Deep down I don’t think it’s a trend—it’s just built in. It’s built into music. Because really, what is music? All it is—is what you just said. It’s a note going into your ear. It’s abstract sounds put together and so it’s not as easy to pin down as say language or even images if you think of photography or movies. Music seems to be the most ambiguous or the hardest to pin down. Unless you’re talking about strictly computer music, it requires some person to make the sound happen. But then once the sound happens, it’s just floating in the air, vibrations, it’s like intangible. You can’t grab it. You can’t touch it.
And then you’ve got the vagueness of description that can be put on it.
Exactly. How do you describe music? At the same time, somebody else can hear the same music and hear a completely different thing. But I don’t know—I think that’s the fun of it.
Would you call music a language or would you call it something else?
I wouldn’t call it a language. When you think of a language, it’s this one thing and it has these rules and you either understand it or you don’t. I don’t think music is like that. And I definitely don’t see our music as being that way—as a language. But at the same time I really love this idea that sometimes music can sort of sound like language or it can feel a little bit like language. The way it’s grouped into phrases—even if you can’t translate the music into English or Japanese or something, you still might get the feeling that it means something. ‘Oh, I understand this. I get it.’ Like you might with language.
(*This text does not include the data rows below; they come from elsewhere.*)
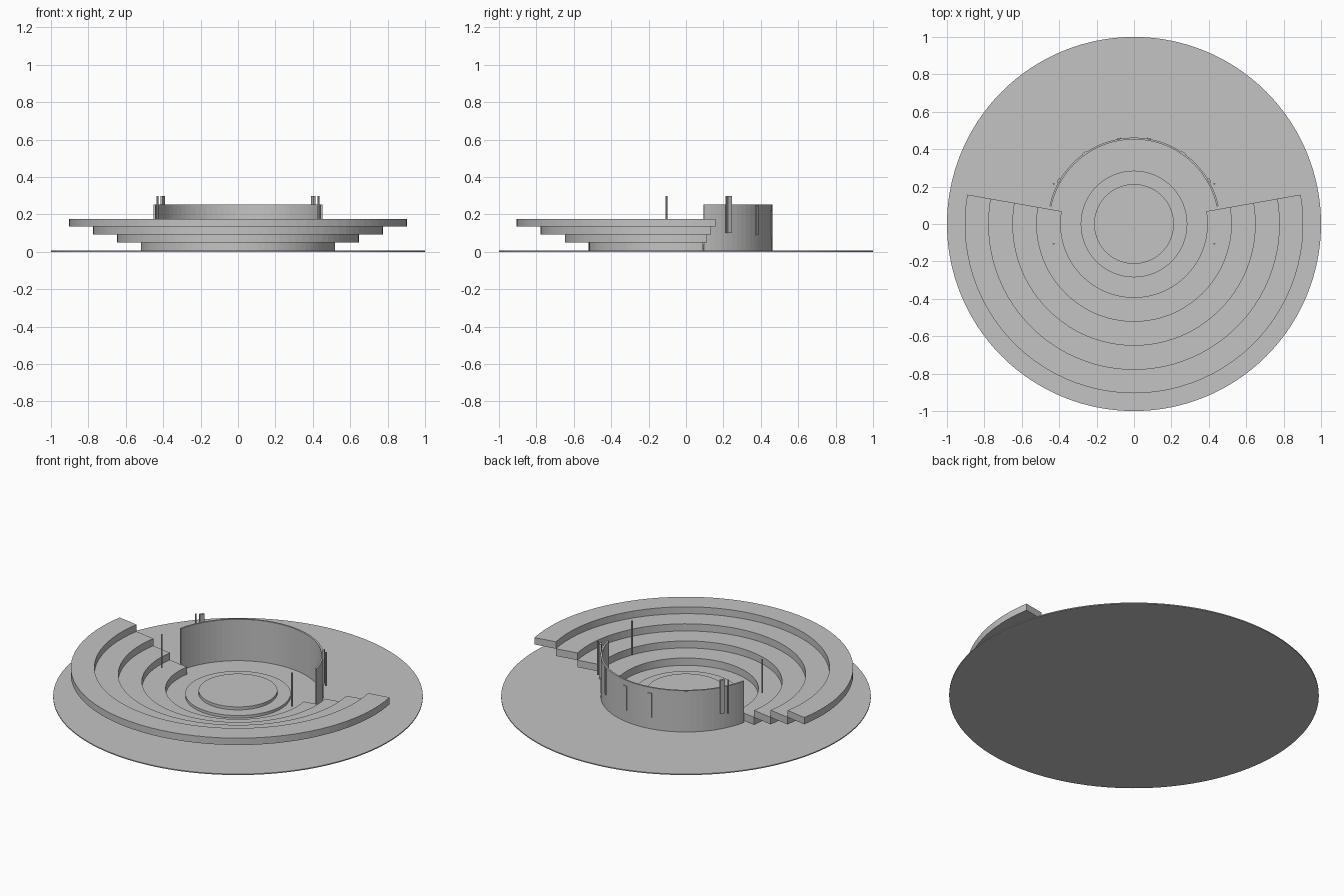
import bpy
import bmesh
import math
from mathutils import Matrix

if "Cube" in bpy.data.objects:
    bpy.data.objects.remove(bpy.data.objects["Cube"])

grey = bpy.data.materials.new("plain grey")
grey.diffuse_color = (0.55, 0.55, 0.55, 1.0)
grey.use_nodes = True
grey.node_tree.nodes["Principled BSDF"].inputs["Base Color"].default_value = grey.diffuse_color


def finish(name, bm):
    bmesh.ops.recalc_face_normals(bm, faces=bm.faces)
    mesh = bpy.data.meshes.new(name)
    bm.to_mesh(mesh)
    bm.free()
    mesh.materials.append(grey)
    obj = bpy.data.objects.new(name, mesh)
    bpy.context.collection.objects.link(obj)
    return obj


def cylinder(name, r, z0, z1, x=0.0, y=0.0, sides=72):
    bm = bmesh.new()
    bmesh.ops.create_cone(bm, cap_ends=True, segments=sides, radius1=r, radius2=r,
                          depth=z1 - z0,
                          matrix=Matrix.Translation((x, y, (z0 + z1) / 2)))
    return finish(name, bm)


def arc_slab(name, r0, r1, z0, z1, a0, a1):
    """Rectangular section swept around z between two angles in degrees."""
    bm = bmesh.new()
    steps = round((a1 - a0) / 4)
    rings = []
    for i in range(steps + 1):
        a = math.radians(a0 + (a1 - a0) * i / steps)
        c, s = math.cos(a), math.sin(a)
        rings.append([bm.verts.new((r * c, r * s, z))
                      for r, z in ((r0, z0), (r1, z0), (r1, z1), (r0, z1))])
    for p, q in zip(rings, rings[1:]):
        for k in range(4):
            n = (k + 1) % 4
            bm.faces.new((p[k], p[n], q[n], q[k]))
    bm.faces.new(rings[0])
    bm.faces.new(rings[-1])
    return finish(name, bm)


def wall_box(name, r, angle, depth, width, z0, z1):
    """Box turned to face outward at an angle on the curved wall."""
    bm = bmesh.new()
    m = (Matrix.Rotation(math.radians(angle), 4, 'Z')
         @ Matrix.Translation((r, 0, (z0 + z1) / 2))
         @ Matrix.Diagonal((depth, width, z1 - z0, 1)))
    bmesh.ops.create_cube(bm, size=1, matrix=m)
    return finish(name, bm)


# Ground disc and two-step round stage
cylinder("ground_disc", 1.0, 0.0, 0.006, sides=128)
cylinder("stage_lower", 0.285, 0.006, 0.022)
cylinder("stage_upper", 0.213, 0.022, 0.04)

# Seating tiers, open at the back
radii = [0.392, 0.52, 0.648, 0.777, 0.905]
heights = [0.006, 0.05, 0.092, 0.135, 0.176]
for i in range(4):
    arc_slab(f"seating_tier_{i + 1}", radii[i], radii[i + 1],
             heights[i], heights[i + 1], 170, 370)

# Curved back wall
arc_slab("back_wall", 0.452, 0.462, 0.006, 0.253, 12, 168)

# Panels and poles, mirrored left and right
for side in ("right", "left"):
    def turn(a):
        return a if side == "right" else 180 - a
    sx = 1 if side == "right" else -1
    wall_box(f"tall_panel_{side}", 0.464, turn(30), 0.013, 0.026, 0.10, 0.30)
    wall_box(f"middle_panel_{side}", 0.462, turn(55), 0.009, 0.022, 0.09, 0.25)
    wall_box(f"rear_panel_{side}", 0.462, turn(80), 0.009, 0.022, 0.075, 0.22)
    cylinder(f"rear_pole_{side}", 0.005, 0.10, 0.30, 0.43 * sx, 0.215, 10)
    cylinder(f"front_pole_{side}", 0.005, 0.10, 0.30, 0.43 * sx, -0.105, 10)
You ever notice, like, you’re walking down the street, and if a stroller goes by—the way it doesn’t matter how old you are, what country you’re from, what the situation is or even if you know the baby in the stroller, whether they’re part of your family or it’s a total stranger—everybody starts doing the same kind of baby talk to these babies. It’s really quite universal. Everyone starts talking in a high voice and starts making these weird nonsense sounds. What is that? Is it language? Or is it music? Or is it right in between? And I like that we’re a kind of a right-in-between kind of sound. It sounds like you’re saying something but it’s also kind of musical, too. It’s just made of these sounds. Of course we don’t have nonsense—we have actual lyrics—but I’m not really talking about our lyrics. Just the music part. Sometimes I think of our music as sort of like that kind of baby talk or whatever.
Just imagine you all in a stroller together with little bonnets on.
The gaga-ing baby!